### Task goal
Write out every line below that includes the word "upper".

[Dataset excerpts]
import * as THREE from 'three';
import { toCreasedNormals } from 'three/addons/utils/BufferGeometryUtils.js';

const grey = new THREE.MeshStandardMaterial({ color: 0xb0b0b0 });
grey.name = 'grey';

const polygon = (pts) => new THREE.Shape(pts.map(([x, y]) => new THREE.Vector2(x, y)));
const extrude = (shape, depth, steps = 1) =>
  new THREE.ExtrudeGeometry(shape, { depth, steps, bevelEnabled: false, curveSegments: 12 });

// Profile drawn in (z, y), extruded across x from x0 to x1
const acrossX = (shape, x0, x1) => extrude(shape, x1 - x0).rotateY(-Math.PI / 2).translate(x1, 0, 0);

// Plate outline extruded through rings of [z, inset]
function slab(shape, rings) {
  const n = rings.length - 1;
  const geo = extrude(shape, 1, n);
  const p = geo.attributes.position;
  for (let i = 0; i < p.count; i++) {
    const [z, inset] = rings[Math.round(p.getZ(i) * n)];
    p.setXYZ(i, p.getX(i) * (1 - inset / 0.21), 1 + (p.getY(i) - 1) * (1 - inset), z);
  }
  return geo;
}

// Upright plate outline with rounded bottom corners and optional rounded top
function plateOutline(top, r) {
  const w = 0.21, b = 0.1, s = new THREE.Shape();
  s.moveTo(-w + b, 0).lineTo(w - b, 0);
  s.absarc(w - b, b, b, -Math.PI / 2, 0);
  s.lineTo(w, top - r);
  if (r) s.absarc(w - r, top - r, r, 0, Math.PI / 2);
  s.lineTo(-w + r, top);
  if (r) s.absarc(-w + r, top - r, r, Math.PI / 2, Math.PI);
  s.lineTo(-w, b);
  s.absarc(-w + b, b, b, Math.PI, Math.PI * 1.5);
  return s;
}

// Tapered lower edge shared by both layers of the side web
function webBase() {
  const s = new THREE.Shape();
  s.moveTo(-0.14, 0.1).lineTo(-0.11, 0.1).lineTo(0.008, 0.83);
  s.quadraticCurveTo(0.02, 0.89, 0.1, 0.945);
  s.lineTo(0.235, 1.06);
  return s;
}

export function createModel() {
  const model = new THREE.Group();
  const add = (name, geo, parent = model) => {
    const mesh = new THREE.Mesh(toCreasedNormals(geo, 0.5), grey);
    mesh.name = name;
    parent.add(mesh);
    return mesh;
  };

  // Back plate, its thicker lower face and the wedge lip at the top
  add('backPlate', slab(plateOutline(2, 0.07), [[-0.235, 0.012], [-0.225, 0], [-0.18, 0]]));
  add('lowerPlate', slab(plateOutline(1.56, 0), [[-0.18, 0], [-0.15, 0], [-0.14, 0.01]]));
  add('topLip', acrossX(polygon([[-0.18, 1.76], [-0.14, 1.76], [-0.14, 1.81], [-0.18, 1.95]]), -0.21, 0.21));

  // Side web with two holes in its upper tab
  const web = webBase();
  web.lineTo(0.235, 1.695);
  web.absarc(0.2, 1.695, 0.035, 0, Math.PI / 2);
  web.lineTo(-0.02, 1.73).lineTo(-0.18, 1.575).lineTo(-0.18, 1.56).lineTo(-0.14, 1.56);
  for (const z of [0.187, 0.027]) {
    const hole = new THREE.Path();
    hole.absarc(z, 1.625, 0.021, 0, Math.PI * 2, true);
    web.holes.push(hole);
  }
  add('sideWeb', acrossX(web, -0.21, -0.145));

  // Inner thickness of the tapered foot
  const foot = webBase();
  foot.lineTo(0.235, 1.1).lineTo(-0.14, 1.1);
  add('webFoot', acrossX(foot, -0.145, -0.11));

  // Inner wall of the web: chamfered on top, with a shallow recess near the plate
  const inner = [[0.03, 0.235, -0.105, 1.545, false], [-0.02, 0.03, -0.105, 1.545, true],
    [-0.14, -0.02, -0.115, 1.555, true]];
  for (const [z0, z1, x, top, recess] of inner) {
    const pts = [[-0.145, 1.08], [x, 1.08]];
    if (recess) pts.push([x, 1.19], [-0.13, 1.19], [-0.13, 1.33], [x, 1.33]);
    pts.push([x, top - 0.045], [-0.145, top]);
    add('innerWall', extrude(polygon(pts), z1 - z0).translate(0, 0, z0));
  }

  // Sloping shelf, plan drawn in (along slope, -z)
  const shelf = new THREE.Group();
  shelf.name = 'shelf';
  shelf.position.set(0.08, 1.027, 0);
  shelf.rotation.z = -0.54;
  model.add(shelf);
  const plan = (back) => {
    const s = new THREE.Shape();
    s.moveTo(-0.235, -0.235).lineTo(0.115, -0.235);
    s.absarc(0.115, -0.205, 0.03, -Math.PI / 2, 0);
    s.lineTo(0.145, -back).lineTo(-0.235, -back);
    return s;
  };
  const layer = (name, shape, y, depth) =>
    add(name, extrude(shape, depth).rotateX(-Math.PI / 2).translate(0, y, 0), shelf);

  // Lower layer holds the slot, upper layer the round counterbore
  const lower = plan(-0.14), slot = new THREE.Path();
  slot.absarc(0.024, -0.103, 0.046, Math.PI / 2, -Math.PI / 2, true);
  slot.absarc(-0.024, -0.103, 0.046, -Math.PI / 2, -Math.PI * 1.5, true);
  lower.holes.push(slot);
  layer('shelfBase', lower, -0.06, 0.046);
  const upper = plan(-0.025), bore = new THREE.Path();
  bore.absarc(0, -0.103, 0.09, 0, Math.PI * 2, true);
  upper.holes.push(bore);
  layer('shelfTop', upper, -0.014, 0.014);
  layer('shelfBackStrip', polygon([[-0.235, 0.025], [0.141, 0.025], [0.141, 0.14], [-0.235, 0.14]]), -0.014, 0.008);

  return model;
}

### Answer area
  // Side web with two holes in its upper tab
  // Lower layer holds the slot, upper layer the round counterbore
  const upper = plan(-0.025), bore = new THREE.Path();
  upper.holes.push(bore);
  layer('shelfTop', upper, -0.014, 0.014);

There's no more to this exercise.